CAPE CANAVERAL • A Russian Soyuz rocket has blasted off to deliver a cargo ship loaded with food, water and equipment to the International Space Station, breaking a string of launch failures, a Nasa TV broadcast showed.
The Progress capsule, carrying more than 2,700kg of supplies yesterday, was expected to reach the orbiting outpost tomorrow following its launch from the Baikonur Cosmodrome in Kazakhstan. "All of the systems on the Progress (are) in excellent shape," said Nasa launch commentator Rob Navias.
Yesterday's lift-off came five days after a SpaceX Falcon 9 rocket exploded after launch from Cape Canaveral Air Force Station in Florida. The accident destroyed a Dragon capsule carrying about 2,200kg of food, science experiments and equipment, including a docking system for two new space taxis under development by SpaceX and Boeing.
The cause of the accident is under investigation.
On April 28, a Russian Progress capsule failed to separate properly from the upper stage of its Soyuz launcher, dooming the mission. Unable to reach its intended orbit, the capsule incinerated as it re-entered the atmosphere on May 8.
Another launch accident on Oct 28 by Orbital ATK destroyed a Cygnus cargo capsule bound for the station, a US$100 billion (S$135 billion) research laboratory that flies about 418km above Earth.
A final report on that accident is still pending, said Orbital spokesman Barry Beneski.
The failures cast a shadow over the still emerging space transport industry, but experts said they had not exposed any fundamental flaws.

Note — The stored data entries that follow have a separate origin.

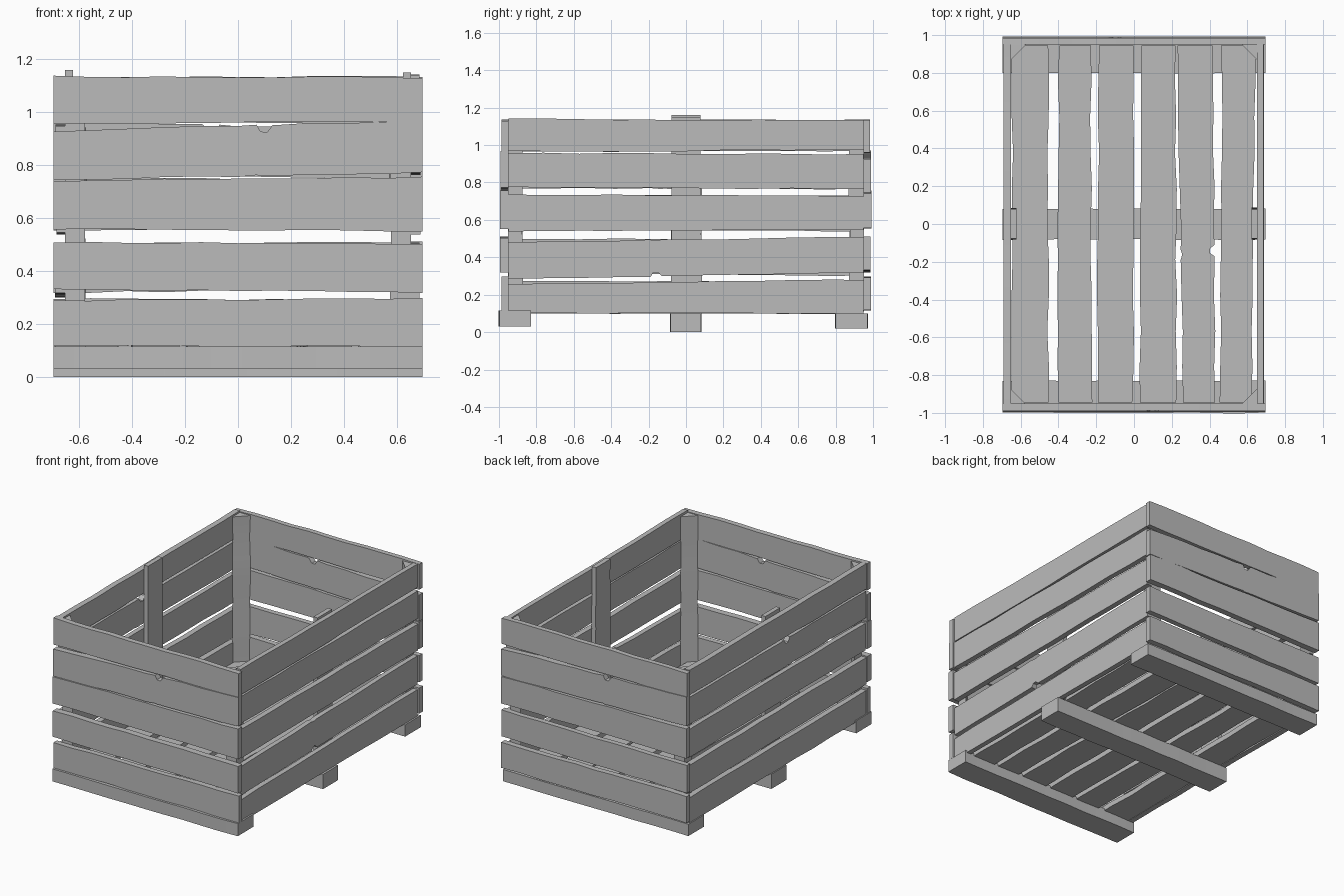
import bpy
import bmesh
import math
import random

random.seed(4)

old = bpy.data.objects.get("Cube")
if old:
    bpy.data.objects.remove(old, do_unlink=True)

GREY = (0.5, 0.5, 0.5, 1.0)
wood = bpy.data.materials.new("plain grey wood")
wood.use_nodes = True
wood.diffuse_color = GREY
wood.node_tree.nodes["Principled BSDF"].inputs["Base Color"].default_value = GREY


def finish(bm, name):
    bmesh.ops.recalc_face_normals(bm, faces=bm.faces)
    mesh = bpy.data.meshes.new(name)
    bm.to_mesh(mesh)
    bm.free()
    mesh.materials.append(wood)
    obj = bpy.data.objects.new(name, mesh)
    bpy.context.collection.objects.link(obj)
    bpy.ops.object.select_all(action="DESELECT")
    obj.select_set(True)
    bpy.context.view_layer.objects.active = obj
    bpy.ops.object.shade_smooth_by_angle(angle=math.radians(30))
    return obj


def loft(name, rings):
    """Skin a row of equal cross-sections and cap both ends."""
    bm = bmesh.new()
    loops = [[bm.verts.new(p) for p in ring] for ring in rings]
    for a, b in zip(loops, loops[1:]):
        for i in range(len(a)):
            j = (i + 1) % len(a)
            bm.faces.new((a[i], a[j], b[j], b[i]))
    bm.faces.new(loops[0])
    bm.faces.new(loops[-1])
    return finish(bm, name)


def plank(name, half, edges, depth, place, chip=None, wobble=0.003):
    """Rough plank: edges = low start, low end, high start, high end.
    chip = position and depth of a notch; a negative depth cuts the low edge."""
    low0, low1, high0, high1 = edges
    stations = {-half + 2 * half * i / 10: 0 for i in range(11)}
    if chip:
        at, cut = chip
        for offset, share in ((-0.03, 0), (-0.015, 0.9), (0.01, 1), (0.03, 0)):
            stations[at + offset] = cut * share
    rings = []
    for t, cut in sorted(stations.items()):
        f = (t + half) / (2 * half)
        low = low0 + (low1 - low0) * f + random.uniform(-wobble, wobble) - min(cut, 0)
        high = high0 + (high1 - high0) * f + random.uniform(-wobble, wobble) - max(cut, 0)
        rings.append([place(t, c, d) for c, d in
                      ((low, depth[0]), (high, depth[0]), (high, depth[1]), (low, depth[1]))])
    return loft(name, rings)


# End walls: the back is the front turned half round
end_rows = [
    ((0.12, 0.115, 0.29, 0.297), None),
    ((0.33, 0.32, 0.51, 0.503), None),
    ((0.56, 0.552, 0.742, 0.755), None),
    ((0.745, 0.772, 0.928, 0.97), (0.1, 0.03)),
    ((0.958, 0.965, 1.135, 1.132), None),
]
for wall, s in (("front", 1), ("back", -1)):
    for i, (edges, chip) in enumerate(end_rows):
        shift = random.uniform(-0.006, 0.006)
        plank(f"{wall}_board_{i + 1}", 0.697, edges, (0.95, 0.99 + shift),
              lambda t, c, d: (s * t, -s * d, c), chip)

# Side walls
left_rows = [
    ((0.10, 0.10, 0.255, 0.282), None),
    ((0.282, 0.318, 0.482, 0.508), (-0.16, -0.025)),
    ((0.537, 0.55, 0.735, 0.728), None),
    ((0.775, 0.765, 0.957, 0.95), None),
    ((0.966, 0.972, 1.14, 1.132), None),
]
right_rows = [
    ((0.10, 0.10, 0.275, 0.27), None),
    ((0.315, 0.30, 0.50, 0.49), None),
    ((0.545, 0.54, 0.73, 0.73), None),
    ((0.77, 0.765, 0.95, 0.95), (-0.1, 0.03)),
    ((0.965, 0.97, 1.135, 1.135), None),
]
for wall, s, rows in (("left", 1, left_rows), ("right", -1, right_rows)):
    for i, (edges, chip) in enumerate(rows):
        shift = random.uniform(-0.004, 0.004)
        plank(f"{wall}_board_{i + 1}", 0.95, edges, (0.652, 0.688 + shift),
              lambda t, c, d: (s * d, t, c), chip)

# Floor slats
slats = [
    ((-0.645, -0.645, -0.455, -0.455), None),
    ((-0.40, -0.40, -0.225, -0.23), None),
    ((-0.195, -0.185, -0.005, 0.0), None),
    ((0.03, 0.04, 0.225, 0.22), None),
    ((0.262, 0.23, 0.43, 0.42), (-0.14, 0.025)),
    ((0.455, 0.465, 0.62, 0.645), None),
]
for i, (edges, chip) in enumerate(slats):
    plank(f"floor_slat_{i + 1}", 0.945, edges, (0.10, 0.135),
          lambda t, c, d: (c, t, d), chip, 0.005)

# Runners under the floor
for name, y0, y1, z0, z1 in (("front", -1.0, -0.83, 0.03, 0.115),
                             ("middle", -0.083, 0.08, 0.0, 0.10),
                             ("back", 0.80, 0.97, 0.02, 0.10)):
    plank(f"{name}_runner", 0.697, (y0, y0, y1, y1), (z0, z1),
          lambda t, c, d: (t, c, d))

# Triangular corner posts
for sx, side in ((1, "left"), (-1, "right")):
    for sy, end in ((-1, "front"), (1, "back")):
        rings = []
        for i in range(8):
            leg = 0.078 + random.uniform(-0.006, 0.006)
            z = 0.11 + 1.015 * i / 7
            rings.append([(sx * 0.653, sy * 0.951, z),
                          (sx * (0.653 - leg), sy * 0.951, z),
                          (sx * 0.653, sy * (0.951 - leg), z)])
        loft(f"{end}_{side}_corner_post", rings)

# Flat posts halfway along the side walls
for s, side, top in ((1, "left", 1.15), (-1, "right", 1.16)):
    plank(f"{side}_middle_post", (top - 0.11) / 2, (-0.08, -0.075, 0.085, 0.08),
          (0.622, 0.653),
          lambda t, c, d: (s * d, c, t + (top + 0.11) / 2))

The arrival of the Russian cargo ship and the planned launch of a Japanese HTV freighter in August, should replenish the station's pantries through the end of the year, Nasa said. Yesterday's successful launch clears the way for three new crew members - Nasa astronaut Kjell Lindgren, Russian cosmonaut Oleg Kononenko and Japan's Kimiya Yui - to fly to the station later this month.